The delegates explored a range of issues, including the multisectoral response in South Africa, legislation, sustainability and service delivery arrangements, including public, private and community service delivery. The study tour included field visits to a community health centre and a medicine-dispensing ATM.
In a meeting hosted by the South African National AIDS Council (SANAC), its Chief Executive Officer, Sandile Buthelezi, told the delegation that HIV is still very much a health emergency. Noting the high burden of drug-resistant TB, he said that South Africa was adopting new treatment options. “South Africa has strong political leadership, yet still more needs to be done to reach our targets,” he said.

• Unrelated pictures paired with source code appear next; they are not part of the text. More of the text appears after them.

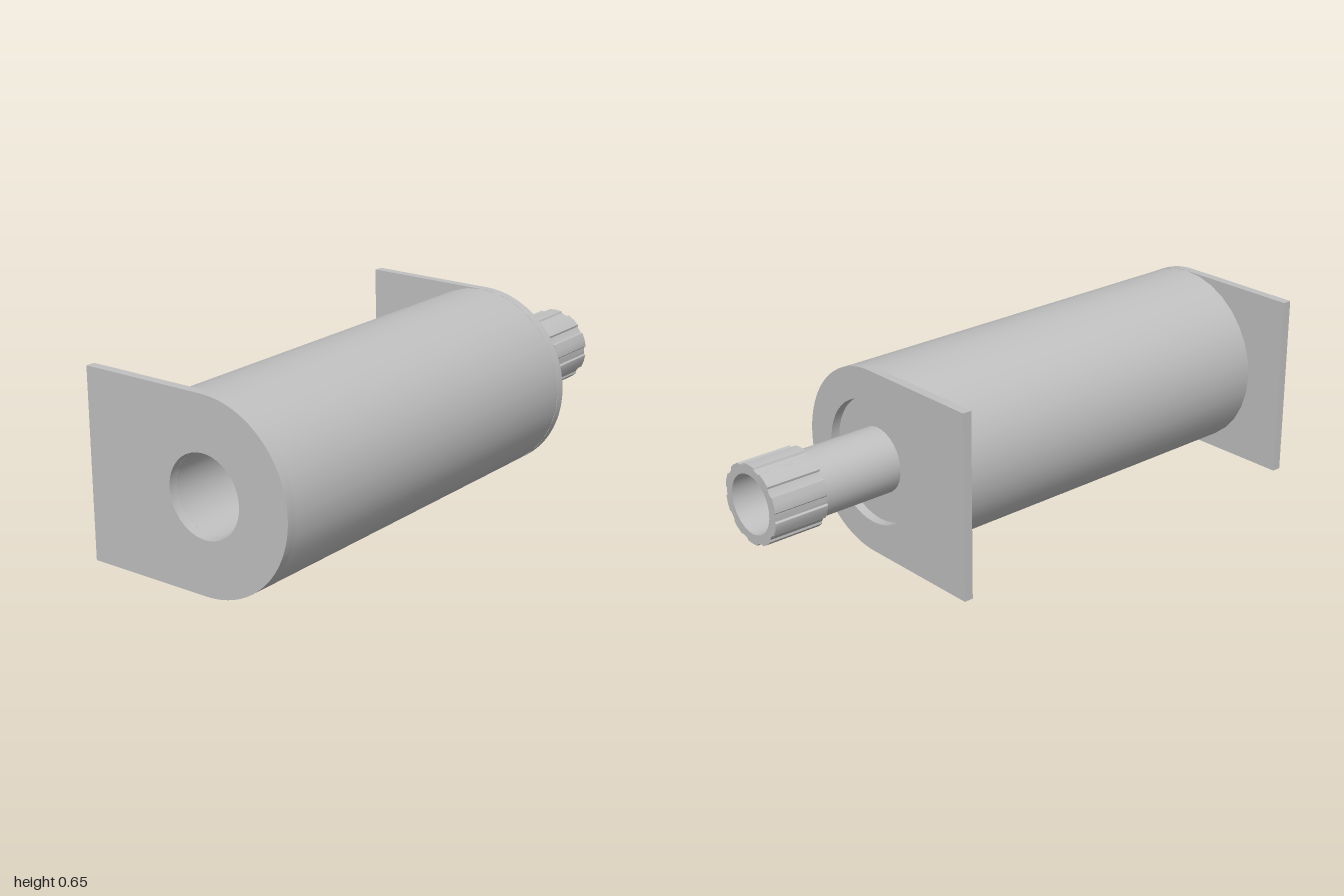
import * as THREE from 'three';
import { toCreasedNormals } from 'three/addons/utils/BufferGeometryUtils.js';

const AXIS_Y = 0.327, AXIS_Z = 0.073, R = 0.327;
const PLATE = 0.033, BORE = 0.102;

export function createModel() {
  const group = new THREE.Group();
  const grey = new THREE.MeshStandardMaterial({ color: 0xc0c0c0 });

  const add = (name, geometry) => {
    const mesh = new THREE.Mesh(toCreasedNormals(geometry, 0.5), grey);
    mesh.name = name;
    mesh.position.set(0, AXIS_Y, AXIS_Z);
    group.add(mesh);
  };

  // Solid of revolution about the x axis, from [radius, x] pairs
  const turned = (name, profile, segments) => {
    const points = profile.map(([r, x]) => new THREE.Vector2(r, x));
    add(name, new THREE.LatheGeometry(points, segments).rotateZ(-Math.PI / 2));
  };

  // Shape in the z-y plane with a round hole, extruded from x0 to x1
  const extruded = (name, shape, hole, x0, x1) => {
    shape.holes.push(new THREE.Path().absarc(0, 0, hole, 0, Math.PI * 2, true));
    const geometry = new THREE.ExtrudeGeometry(shape, { depth: x1 - x0, bevelEnabled: false, curveSegments: 24 });
    add(name, geometry.rotateY(-Math.PI / 2).translate(x1, 0, 0));
  };

  // Main cylinder with a deep blind bore in its right end
  turned('body', [
    [0, 0.3], [0.14, 0.3], [0.14, -1 + PLATE], [R, -1 + PLATE], [R, 0.49], [0, 0.49],
  ], 32);

  // End plates: rounded at the front, square at the back
  const plateShape = () => {
    const back = -0.4 - AXIS_Z;
    const shape = new THREE.Shape();
    shape.moveTo(back, -R);
    shape.lineTo(0, -R);
    shape.absarc(0, 0, R, -Math.PI / 2, Math.PI / 2, false);
    shape.lineTo(back, R);
    shape.closePath();
    return shape;
  };
  extruded('rightEndPlate', plateShape(), 0.14, -1, -1 + PLATE);
  extruded('leftEndPlate', plateShape(), 0.218, 0.49, 0.49 + PLATE);

  // Hollow output shaft
  turned('shaft', [
    [0.115, 0.488], [0.115, 0.8], [BORE, 0.8], [BORE, 0.53], [0, 0.53],
  ], 32);

  // Splined collar with ten shallow grooves
  const collar = [];
  for (let i = 0; i < 10; i++) {
    for (const [degrees, r] of [[-7.5, 0.138], [-5.5, 0.132], [0, 0.1305], [5.5, 0.132], [7.5, 0.138], [18, 0.138]]) {
      const a = THREE.MathUtils.degToRad(i * 36 + degrees);
      collar.push(new THREE.Vector2(r * Math.cos(a), r * Math.sin(a)));
    }
  }
  extruded('splinedCollar', new THREE.Shape(collar), BORE, 0.8, 1);

  return group;
}
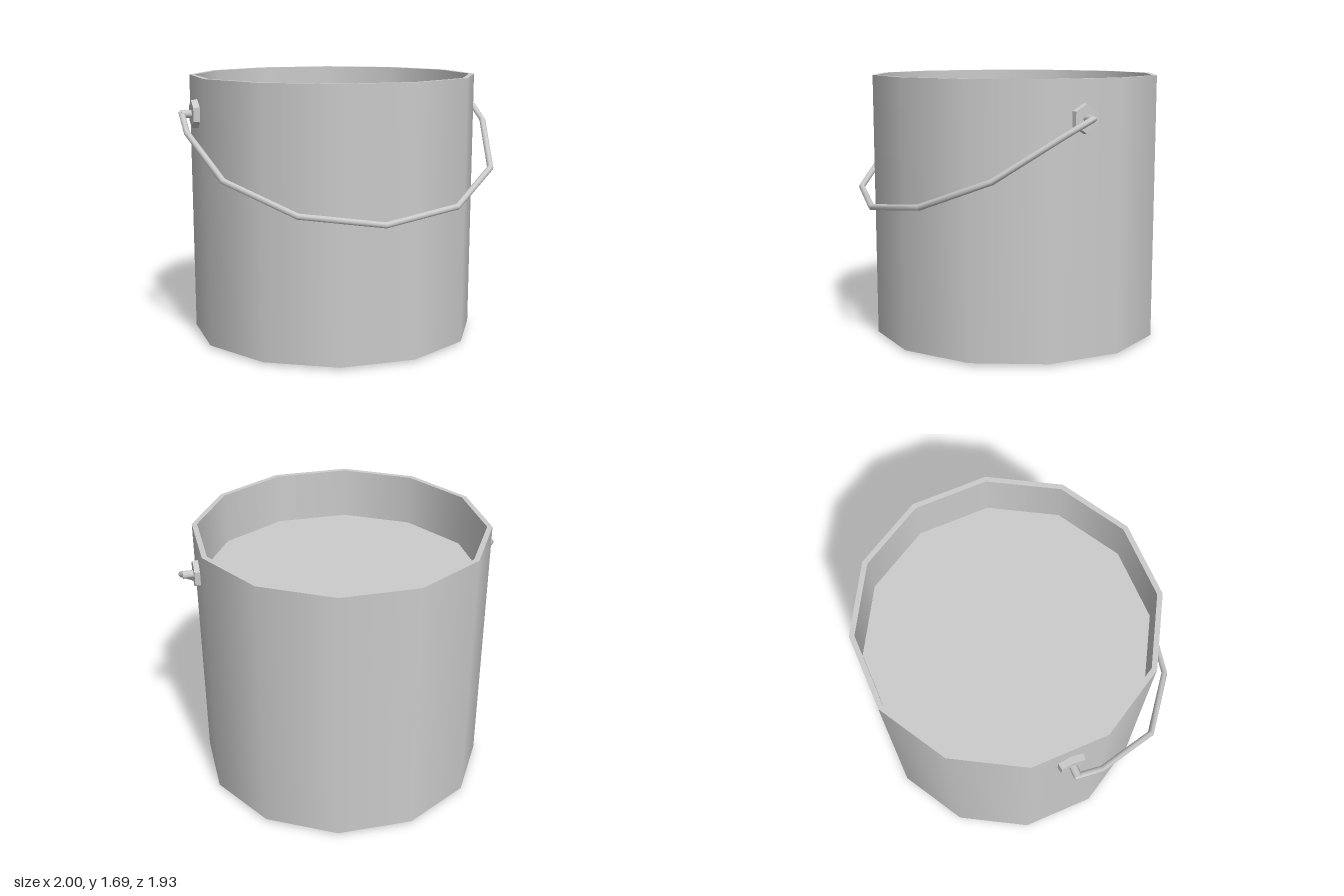
import * as THREE from 'three';

const material = new THREE.MeshStandardMaterial({ color: 0xcccccc, side: THREE.DoubleSide });
const V = (x, y, z) => new THREE.Vector3(x, y, z);

function part(name, geometry) {
  const mesh = new THREE.Mesh(geometry, material);
  mesh.name = name;
  return mesh;
}

// Bent rod: a ring is slid along each straight run onto the mitre plane of the next bend
function bentRod(points, radius, sides) {
  const dirs = points.slice(1).map((p, i) => p.clone().sub(points[i]).normalize());
  const u = V(0, 1, 0).cross(dirs[0]).normalize();
  const v = dirs[0].clone().cross(u);
  let ring = [];
  for (let i = 0; i < sides; i++) {
    const a = (i / sides) * Math.PI * 2;
    ring.push(points[0].clone().addScaledVector(u, radius * Math.cos(a)).addScaledVector(v, radius * Math.sin(a)));
  }
  const positions = [], index = [];
  ring.forEach(p => positions.push(p.x, p.y, p.z));
  dirs.forEach((d, s) => {
    const end = points[s + 1];
    const normal = d.clone().add(dirs[s + 1] || d).normalize();
    ring = ring.map(p => p.clone().addScaledVector(d, end.clone().sub(p).dot(normal) / d.dot(normal)));
    ring.forEach(p => positions.push(p.x, p.y, p.z));
    for (let i = 0; i < sides; i++) {
      const a = s * sides + i, b = s * sides + (i + 1) % sides;
      index.push(a, b, a + sides, b, b + sides, a + sides);
    }
  });
  const geometry = new THREE.BufferGeometry();
  geometry.setAttribute('position', new THREE.Float32BufferAttribute(positions, 3));
  geometry.setIndex(index);
  geometry.computeVertexNormals();
  return geometry;
}

export function createModel() {
  const model = new THREE.Group();
  model.name = 'bucket';

  // Twelve-sided body, one lathe per surface so the rim edges stay sharp
  const body = new THREE.Group();
  body.name = 'body';
  body.position.set(-0.023, 0, -0.045);
  const profile = [[0, 0], [0.92, 0.015], [0.926, 1.69], [0.893, 1.69], [0.89, 1.36], [0, 1.36]]
    .map(([r, y]) => new THREE.Vector2(r, y));
  ['base', 'outerWall', 'rim', 'innerWall', 'contents'].forEach((name, i) => {
    body.add(part(name, new THREE.LatheGeometry([profile[i], profile[i + 1]], 12)));
  });
  model.add(body);

  // Handle lug and pivot peg on two opposite facets
  for (const [name, x, z, side] of [['left', 0.858, -0.262, 1], ['right', -0.902, 0.205, -1]]) {
    const lug = new THREE.Group();
    lug.name = name + 'Lug';
    lug.position.set(x, 1.46, z);
    lug.rotation.y = Math.PI / 12 + (side < 0 ? Math.PI : 0);
    const plate = part('plate', new THREE.CylinderGeometry(0.085, 0.092, 0.04, 6).toNonIndexed());
    plate.geometry.computeVertexNormals();
    plate.geometry.rotateY(Math.PI / 2).rotateZ(-Math.PI / 2);
    const peg = part('peg', new THREE.CylinderGeometry(0.025, 0.025, 0.08, 8).rotateZ(-Math.PI / 2));
    peg.position.x = 0.045;
    lug.add(plate, peg);
    model.add(lug);
  }

  // Wire handle hanging forward
  const path = [
    V(0.87, 1.46, -0.262), V(0.945, 1.46, -0.28), V(0.98, 1.38, -0.12), V(0.955, 1.12, 0.31),
    V(0.685, 0.945, 0.69), V(0.235, 0.885, 0.925), V(-0.27, 0.945, 0.945), V(-0.70, 1.12, 0.75),
    V(-0.935, 1.36, 0.38), V(-0.978, 1.46, 0.222), V(-0.90, 1.46, 0.205),
  ];
  model.add(part('handle', bentRod(path, 0.019, 8)));

  return model;
}
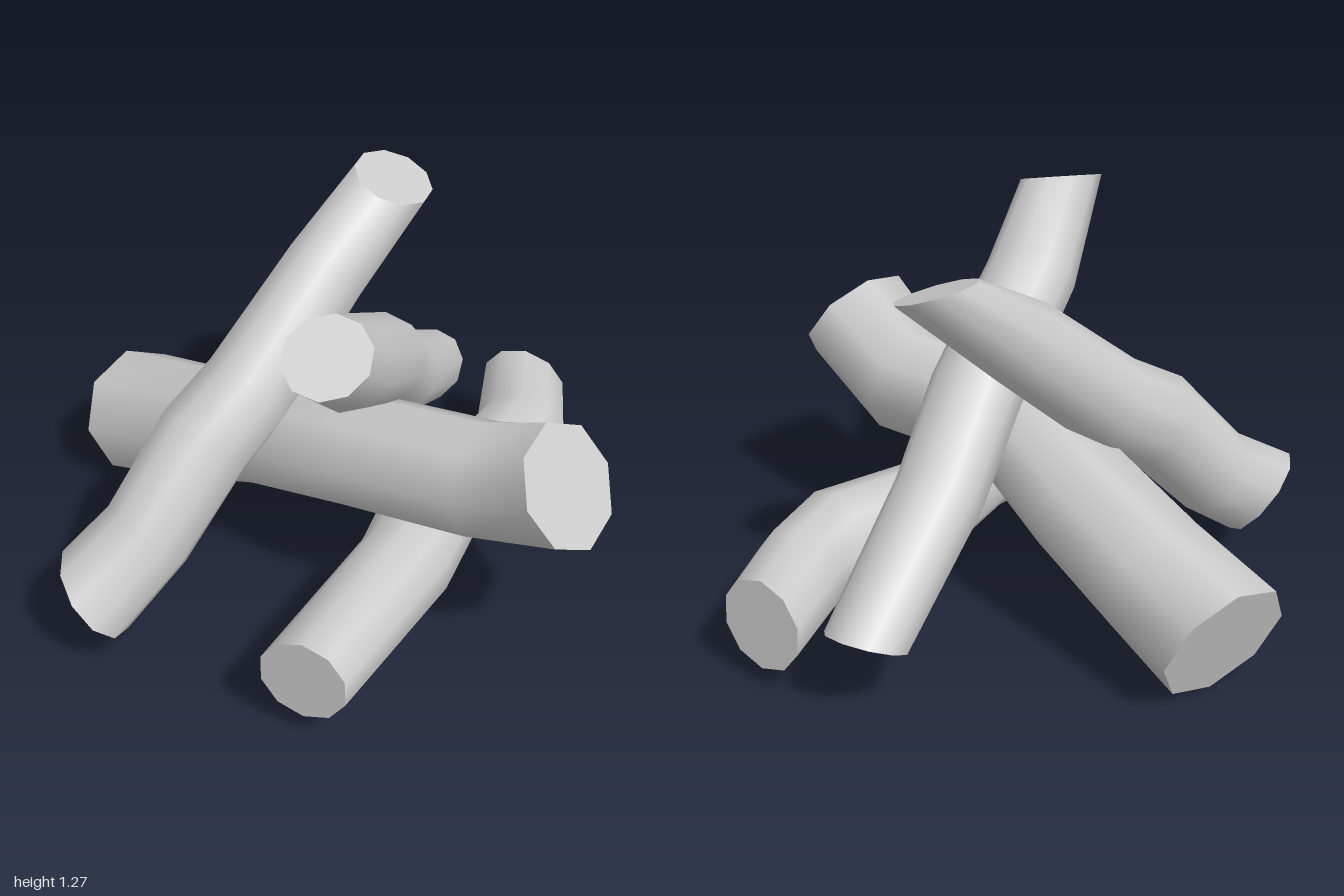
import * as THREE from 'three';

const V = (a) => new THREE.Vector3(a[0], a[1], a[2]);

// A bent log: stations are [x, y, z, radius]; cutA and cutB are the normals of the sawn ends.
// An optional fifth value on the last station makes its slanted end rounder.
function makeLog(name, stations, sides, phase, cutA, cutB, material) {
  const centres = stations.map(V);
  const last = stations.length - 1;
  const positions = [];
  const index = [];

  stations.forEach(([, , , radius, roundness = 0], i) => {
    const before = centres[Math.max(i - 1, 0)];
    const after = centres[Math.min(i + 1, last)];
    const d = new THREE.Vector3();
    if (i > 0) d.add(centres[i].clone().sub(before).normalize());
    if (i < last) d.add(after.clone().sub(centres[i]).normalize());
    d.normalize();
    const u = new THREE.Vector3(0, 1, 0).addScaledVector(d, -d.y).normalize();
    const v = d.clone().cross(u);
    const cut = i === 0 ? V(cutA).normalize() : i === last ? V(cutB).normalize() : d;
    const slide = d.clone().addScaledVector(cut, roundness);
    for (let j = 0; j < sides; j++) {
      const a = ((j + phase) / sides) * Math.PI * 2;
      const p = u.clone().multiplyScalar(Math.cos(a) * radius).addScaledVector(v, Math.sin(a) * radius);
      // slide onto the plane of the cut
      p.addScaledVector(slide, -p.dot(cut) / slide.dot(cut)).add(centres[i]);
      positions.push(p.x, p.y, p.z);
    }
  });

  // bark
  for (let i = 0; i < last; i++) {
    for (let j = 0; j < sides; j++) {
      const k = (j + 1) % sides;
      const a = i * sides + j, b = i * sides + k;
      index.push(a, b, a + sides, b, b + sides, a + sides);
    }
  }

  // flat sawn ends with their own corners
  [0, last].forEach((i) => {
    const start = positions.length / 3;
    positions.push(...positions.slice(i * sides * 3, (i + 1) * sides * 3));
    for (let j = 1; j < sides - 1; j++) {
      if (i === 0) index.push(start, start + j + 1, start + j);
      else index.push(start, start + j, start + j + 1);
    }
  });

  const geometry = new THREE.BufferGeometry();
  geometry.setAttribute('position', new THREE.Float32BufferAttribute(positions, 3));
  geometry.setIndex(index);
  geometry.computeVertexNormals();
  const mesh = new THREE.Mesh(geometry, material);
  mesh.name = name;
  return mesh;
}

export function createModel() {
  const group = new THREE.Group();
  group.name = 'logPile';
  const wood = new THREE.MeshStandardMaterial({ color: 0xcccccc });

  group.add(
    // lying across the front
    makeLog('frontLog', [
      [-0.7, 0.225, 0.535, 0.144],
      [-0.12, 0.243, 0.39, 0.154],
      [0.18, 0.245, 0.245, 0.164],
      [0.52, 0.235, 0.238, 0.176],
      [0.7, 0.222, 0.16, 0.158],
      [0.945, 0.213, -0.035, 0.147],
    ], 10, 0, [-0.93, 0, 0.36], [0.94, 0.1, -0.33], wood),

    // thick log running from back to front
    makeLog('thickLog', [
      [-0.16, 0.207, -0.89, 0.222],
      [-0.13, 0.3, -0.58, 0.208],
      [-0.09, 0.43, -0.24, 0.2],
      [-0.085, 0.558, 0.17, 0.187],
      [0.06, 0.57, 0.54, 0.19],
      [0.08, 0.705, 0.855, 0.202, 1.5],
    ], 8, 0.85, [0, -0.33, -0.95], [0.14, 0.66, 1], wood),

    // leaning log, top at the front right
    makeLog('leaningLogFront', [
      [0.75, 0.24, -0.33, 0.128],
      [0.345, 0.515, -0.105, 0.144],
      [0.11, 0.75, 0.04, 0.15],
      [-0.237, 0.995, 0.24, 0.148],
      [-0.485, 1.223, 0.425, 0.127],
    ], 10, 0, [0.45, -0.85, -0.2], [-0.15, 1, 0.34], wood),

    // leaning log, top at the back left
    makeLog('leaningLogBack', [
      [-0.868, 0.2, -0.237, 0.161],
      [-0.67, 0.33, -0.21, 0.153],
      [-0.43, 0.59, -0.19, 0.16],
      [-0.25, 0.7, -0.185, 0.154],
      [0.09, 0.993, -0.18, 0.14],
      [0.38, 1.22, -0.167, 0.132, 1],
    ], 10, 0, [-0.55, -0.6, -0.5], [0.1, 1, 0.36], wood),
  );
  return group;
}
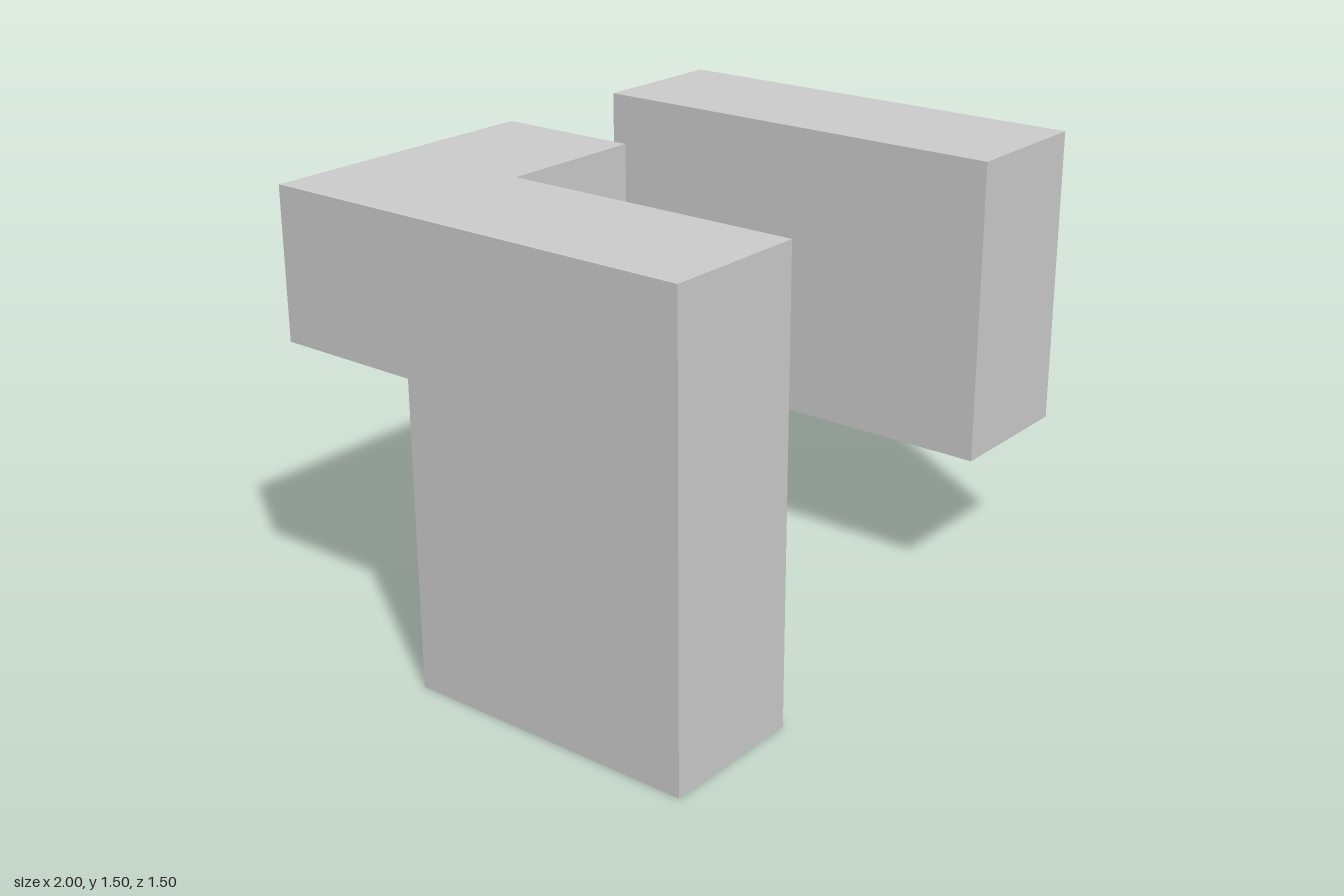
import * as THREE from 'three';

// Cubic grid: cells of size U, with a clearance G between separate neighbours
const U = 0.5033, G = 0.0133;
const H = 3 * U - G;          // height and depth
const Z0 = -H / 2, Z1 = H / 2;
const lo = (i) => i * U;              // start of cell i
const hi = (i) => (i + 1) * U - G;    // end of cell i

export function createModel() {
  const group = new THREE.Group();
  const material = new THREE.MeshStandardMaterial({ color: 0xcccccc, flatShading: true });

  // Prism from a corner list, extruded along z
  const prism = (name, points, depth) => {
    const shape = new THREE.Shape(points.map(([a, b]) => new THREE.Vector2(a, b)));
    const geometry = new THREE.ExtrudeGeometry(shape, { depth, bevelEnabled: false });
    const mesh = new THREE.Mesh(geometry, material);
    mesh.name = name;
    group.add(mesh);
    return mesh;
  };

  // Back wall: stepped band with a notch in its top edge
  const x = (v) => v - 1;
  const back = prism('backWall', [
    [-1, lo(2)], [x(lo(1)), lo(2)], [x(lo(1)), lo(1)], [1, lo(1)],
    [1, H], [x(lo(3)), H], [x(lo(3)), hi(1)], [x(hi(1)), hi(1)],
    [x(hi(1)), H], [-1, H],
  ], U - G);
  back.position.z = Z0;

  // Tall arm reaching the ground, drawn as a side profile (-z, y)
  const zJoin = Z0 + hi(0), zLeg = Z0 + lo(1);
  const leg = prism('tallArm', [
    [-Z1, 0], [-zLeg, 0], [-zLeg, lo(2)], [-zJoin, lo(2)], [-zJoin, H], [-Z1, H],
  ], U - G);
  leg.rotation.y = Math.PI / 2;
  leg.position.x = -1;

  // Short arm on the other side
  const arm = prism('shortArm', [
    [-Z1, lo(1)], [-zJoin, lo(1)], [-zJoin, H], [-Z1, H],
  ], U - G);
  arm.rotation.y = Math.PI / 2;
  arm.position.x = x(lo(3));

  return group;
}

Mr Buthelezi stressed the importance of engaging civil society and working with government institutions and the private sector to coordinate efforts and ensure that the needs of people at higher risk of HIV infection and people living with HIV are reflected in HIV programmes.
Mbulawa Mugabe, the UNAIDS Country Director in South Africa, noted the considerable success in the region, but said there was a risk of complacency. “People are on HIV treatment for the rest of their lives and we need political commitment to invest domestic resources to sustain prevention and treatment efforts in the long term,” he said.
Leonard Maboko, the Executive Director of TACAIDS, noted that the parliamentarians would use the results of their study trip to strengthen their national response, explore innovative service delivery models and advance a multisectoral approach. “Too often we talk among ourselves: we need to consult others on these issues,” he said.